If cyclin-dependent kinase (CDK) is to a cell as an engine is to a car, then cyclins and CKI are:a. The key and ignition, respectively
The cell cycle is connected with signal transduction pathways as well as gene expression. Although the S and M phases rarely are subjected to changes imposed by extracellular signals, the G1 and G2 phases are the primary periods when cells decide whether or not to move on to the next phase. During the G1 phase, cells receive green- or red-light signals, S phase entry or G 1 arrest, respectively. Growing cells proliferate only when supplied with appropriate mitogenic growth factors. Cells become committed to entry of the cell cycle only toward the end of G1. Mitogenic signals stimulate the activity of early Gl cyclin-dependent kinases (CDKs) (eg, cyclin D/CDK4) that inhibit the activity of pRb protein and activate the transcription factor called E2F to induce the expression of batteries of genes essential for G1-S progression. Meanwhile, cells also receive antiproliferative signals such as those from tumor suppressors. These antiproliferative signals also act in the G1 phase to stop cells' progress into the S phase by inducing CKI production. For example, when DNA is damaged, cells will repair the damage before entering the S phase. Therefore, G1 contains one of the most important checkpoints for cell cycle progression. If the analogy is made that CDK is to a cell as an engine is to a car, then cyclins and CKI are the gas pedal and brakes, respectively. Accelerated proliferation or improper cell cycle progression with damaged DNA would be disastrous.

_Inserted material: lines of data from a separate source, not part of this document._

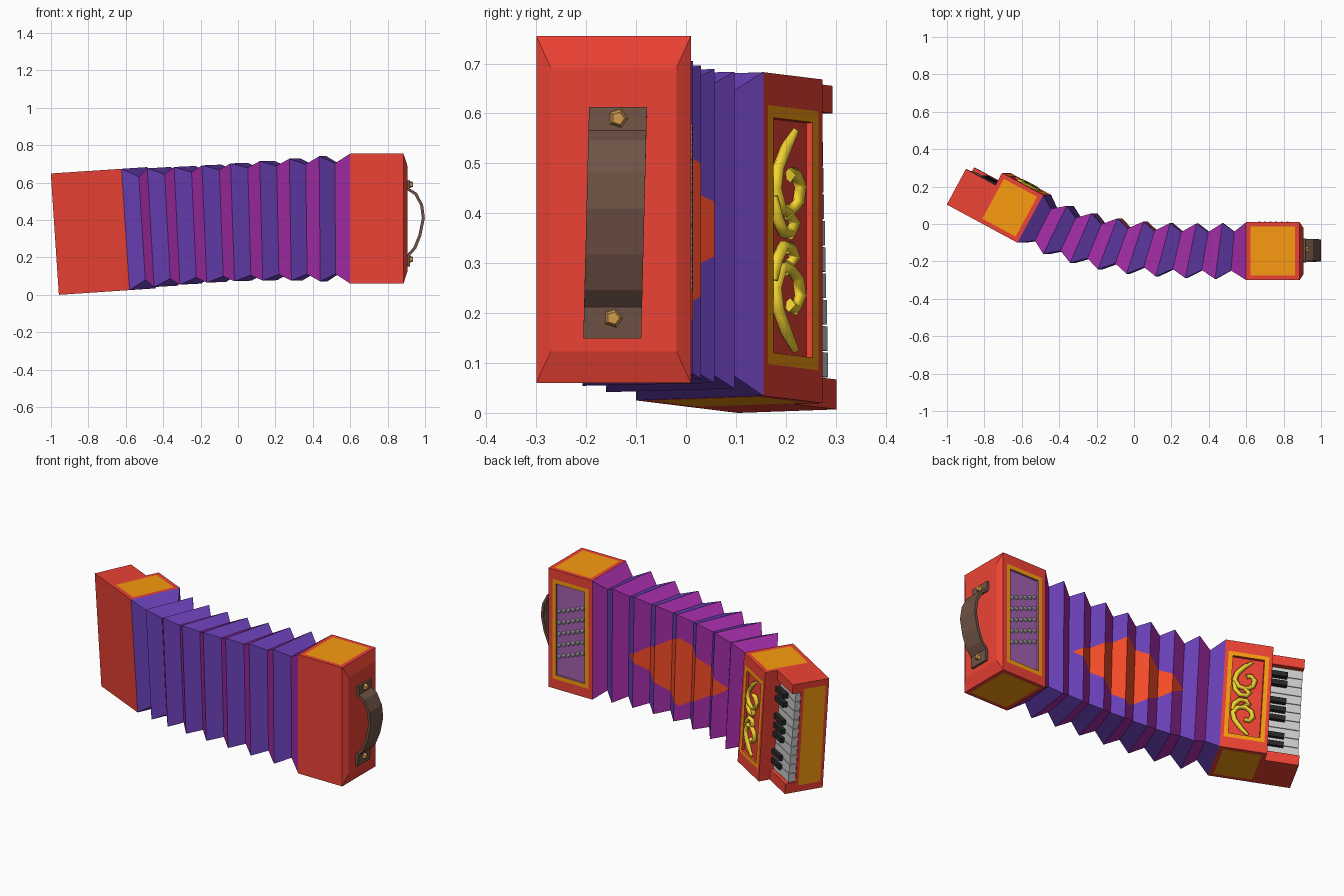
import bpy, bmesh
from math import radians, sin, pi
from mathutils import Matrix, Vector

if "Cube" in bpy.data.objects:
    bpy.data.objects.remove(bpy.data.objects["Cube"])

def material(name, rgb):
    m = bpy.data.materials.new(name)
    m.diffuse_color = (*rgb, 1)
    m.use_nodes = True
    m.node_tree.nodes["Principled BSDF"].inputs["Base Color"].default_value = m.diffuse_color
    return m

RED = material("red", (0.85, 0.055, 0.035))
ORANGE = material("orange", (0.95, 0.33, 0.005))
MAGENTA = material("magenta", (0.36, 0.025, 0.38))
PURPLE = material("purple", (0.14, 0.05, 0.46))
LILAC = material("lilac", (0.36, 0.12, 0.42))
DECAL = material("decal", (0.9, 0.07, 0.02))
GOLD = material("gold", (0.9, 0.66, 0.03))
BRONZE = material("bronze", (0.65, 0.33, 0.08))
BROWN = material("brown", (0.16, 0.085, 0.06))
BLACK = material("black", (0.02, 0.02, 0.02))
WHITE = material("key_white", (0.75, 0.75, 0.75))

def finish(name, bm, mats, matrix=None):
    bmesh.ops.recalc_face_normals(bm, faces=bm.faces)
    me = bpy.data.meshes.new(name)
    bm.to_mesh(me)
    bm.free()
    ob = bpy.data.objects.new(name, me)
    bpy.context.collection.objects.link(ob)
    for m in mats:
        me.materials.append(m)
    if matrix:
        ob.matrix_world = matrix
    return ob

def add_box(bm, x, y, z):
    c = Matrix.Translation(((x[0]+x[1])/2, (y[0]+y[1])/2, (z[0]+z[1])/2))
    s = Matrix.Diagonal((x[1]-x[0], y[1]-y[0], z[1]-z[0], 1))
    bmesh.ops.create_cube(bm, size=1, matrix=c @ s)

def panel(bm, d, steps):
    """Inset one face repeatedly; each step is margin, depth, extra z margin, slot."""
    bm.normal_update()
    f = max(bm.faces, key=lambda f: f.normal.dot(Vector(d)))
    for margin, depth, extra, slot in steps:
        bmesh.ops.inset_individual(bm, faces=[f], thickness=margin, depth=depth, use_even_offset=True)
        c = f.calc_center_median()
        for v in f.verts:
            if extra:
                v.co.z += extra if v.co.z < c.z else -extra
        f.material_index = slot

# Right-hand casing with tapered outer end and button recess
bm = bmesh.new()
add_box(bm, (0.6, 0.885), (-0.30, 0.01), (0.06, 0.755))
for d in ((0, 0, 1), (0, 0, -1)):
    panel(bm, d, [(0.024, 0, 0, 1)])
panel(bm, (0, 1, 0), [(0.026, 0, 0.03, 1), (0.024, 0, 0, 2), (0.001, -0.01, 0, 2)])
panel(bm, (1, 0, 0), [(0.029, 0.02, 0.034, 0)])
finish("bass_casing", bm, [RED, ORANGE, LILAC])

# Slanted rows of round buttons
bm = bmesh.new()
for r in range(5):
    for c in range(6):
        x = 0.82 - c * 0.030
        z = 0.25 + r * 0.066 + (0.82 - x) * 0.38
        bmesh.ops.create_icosphere(bm, subdivisions=1, radius=0.013,
                                   matrix=Matrix.Translation((x, 0.002, z)))
finish("bass_buttons", bm, [])

# Leather hand strap, swept from a side profile
prof = [(0.910, 0.15), (0.914, 0.215), (0.945, 0.25), (0.973, 0.32), (0.991, 0.41),
        (0.982, 0.48), (0.950, 0.54), (0.914, 0.562), (0.910, 0.612)]
bm = bmesh.new()
rows = []
for x, z in prof:
    y = -0.142 + (z - 0.38) * 0.025
    rows.append([bm.verts.new((x, y + s * 0.058, z)) for s in (-1, 1)])
for a, b in zip(rows, rows[1:]):
    bm.faces.new((a[0], a[1], b[1], b[0]))
strap = finish("hand_strap", bm, [BROWN])
mod = strap.modifiers.new("thickness", 'SOLIDIFY')
mod.thickness, mod.offset = 0.016, 0

# Five-sided strap studs
bm = bmesh.new()
for y, z in ((-0.146, 0.19), (-0.136, 0.59)):
    bmesh.ops.create_cone(bm, cap_ends=True, segments=5, radius1=0.024, radius2=0.013, depth=0.025,
                          matrix=Matrix.Translation((0.922, y, z)) @ Matrix.Rotation(radians(90), 4, 'Y'))
finish("strap_studs", bm, [BRONZE])

# Left-hand casing, swung back and leaned; local origin is its inner front bottom corner
YAW, LEAN = radians(-28.3), radians(-3.8)
def turn(yaw, lean):
    return Matrix.Rotation(lean, 4, 'Y') @ Matrix.Rotation(yaw, 4, 'Z')
L = Matrix.Translation((-0.58, -0.10, 0.025)) @ turn(YAW, LEAN)

bm = bmesh.new()
add_box(bm, (-0.25, 0), (0, 0.290), (0, 0.65))
for d in ((0, 0, 1), (0, 0, -1)):
    panel(bm, d, [(0.024, 0, 0, 1)])
panel(bm, (0, 1, 0), [(0.018, 0, 0.047, 1), (0.024, 0, 0, 0), (0.001, -0.014, 0, 0)])
finish("treble_casing", bm, [RED, ORANGE], L)

# Keyboard bed with outer panel, and the two end cheeks
bm = bmesh.new()
add_box(bm, (-0.43, -0.25), (0, 0.165), (0, 0.65))
panel(bm, (-1, 0, 0), [(0.018, 0, 0.02, 1)])
finish("keyboard_bed", bm, [RED, ORANGE], L)
bm = bmesh.new()
add_box(bm, (-0.43, -0.25), (0.165, 0.225), (0, 0.06))
add_box(bm, (-0.43, -0.25), (0.165, 0.216), (0.595, 0.65))
finish("keyboard_cheeks", bm, [RED], L)

# Piano keys
N, Z0, PITCH = 10, 0.063, 0.053
bm = bmesh.new()
for i in range(N):
    z = Z0 + i * PITCH
    add_box(bm, (-0.427, -0.25), (0.165, 0.207 - 0.0015 * i), (z + 0.002, z + PITCH - 0.002))
finish("white_keys", bm, [WHITE], L)
bm = bmesh.new()
for i in (1, 2, 4, 5, 6, 8, 9):
    z = Z0 + i * PITCH
    add_box(bm, (-0.345, -0.25), (0.185, 0.223), (z - 0.014, z + 0.014))
finish("black_keys", bm, [BLACK], L)

# Gold scrollwork, mirrored about the middle of the casing
scrolls = [[(-.145, .54), (-.105, .505), (-.07, .46), (-.06, .42), (-.08, .385), (-.12, .375),
            (-.155, .395), (-.165, .43), (-.145, .455), (-.12, .45)],
           [(-.055, .405), (-.065, .365), (-.09, .337), (-.125, .335), (-.14, .355), (-.115, .372)]]
cu = bpy.data.curves.new("scrollwork", 'CURVE')
cu.dimensions, cu.bevel_depth, cu.bevel_resolution, cu.use_fill_caps = '3D', 0.015, 0, True
for pts in scrolls:
    for flip in (False, True):
        sp = cu.splines.new('POLY')
        sp.points.add(len(pts) - 1)
        for i, (p, (x, z)) in enumerate(zip(sp.points, pts)):
            p.co = (x, 0.284, 0.64 - z if flip else z, 1)
            p.radius = 0.6 if i == 0 else 1
cu.materials.append(GOLD)
ob = bpy.data.objects.new("scrollwork", cu)
bpy.context.collection.objects.link(ob)
ob.matrix_world = L

# Bellows: alternating wide and narrow rings along a bent path
A = Vector((0.6, -0.145, 0.4075))
D = L @ Vector((0, 0.145, 0.325))
B = A + Vector((-0.38, 0, 0))
C = D + turn(YAW, LEAN) @ Vector((0.38, 0, 0))
bm = bmesh.new()
rings, FOLDS = [], 16
for i in range(FOLDS + 1):
    t = i / FOLDS
    u = 1 - t
    c = A*u**3 + B*3*u*u*t + C*3*u*t*t + D*t**3
    inset = 0 if i in (0, FOLDS) else 0.05 if i % 2 else 0.003
    hy = 0.155*u + 0.145*t - inset
    hz = 0.3475*u + 0.325*t - inset - 0.018*sin(pi*t)*(1 - i % 2)
    R = turn(YAW * t**0.65, LEAN * t)
    rings.append([bm.verts.new(c + R @ Vector((0, a*hy, b*hz)))
                  for a, b in ((-1, -1), (1, -1), (1, 1), (-1, 1))])
for i, (p, q) in enumerate(zip(rings, rings[1:])):
    for k in range(4):
        f = bm.faces.new((p[k], p[(k+1) % 4], q[(k+1) % 4], q[k]))
        f.material_index = i % 2
bmesh.ops.recalc_face_normals(bm, faces=bm.faces)

# Diamond painted across the back of the bellows
CX, CZ, RX, RZ = 0.04, 0.37, 0.345, 0.20
def on_back(f):
    return f.normal.y > 0.05 and abs(f.normal.z) < 0.4
for sx in (-1, 1):
    for sz in (-1, 1):
        bm.normal_update()
        fs = [f for f in bm.faces if on_back(f)]
        geom = fs + list({e for f in fs for e in f.edges}) + list({v for f in fs for v in f.verts})
        bmesh.ops.bisect_plane(bm, geom=geom, dist=1e-5, plane_co=(CX + sx*RX, 0, CZ),
                               plane_no=(sx/RX, 0, sz/RZ))
bm.normal_update()
for f in bm.faces:
    c = f.calc_center_median()
    if on_back(f) and abs(c.x - CX)/RX + abs(c.z - CZ)/RZ < 1:
        f.material_index = 2
finish("bellows", bm, [MAGENTA, PURPLE, DECAL])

Genetic gain-of-function mutations in oncogenes (that often promote expression or activity of the cyclin/CDK complex) or loss-of-function mutations in tumor suppressor (that stimulate production of CKI) are causal factors for malignant transformation.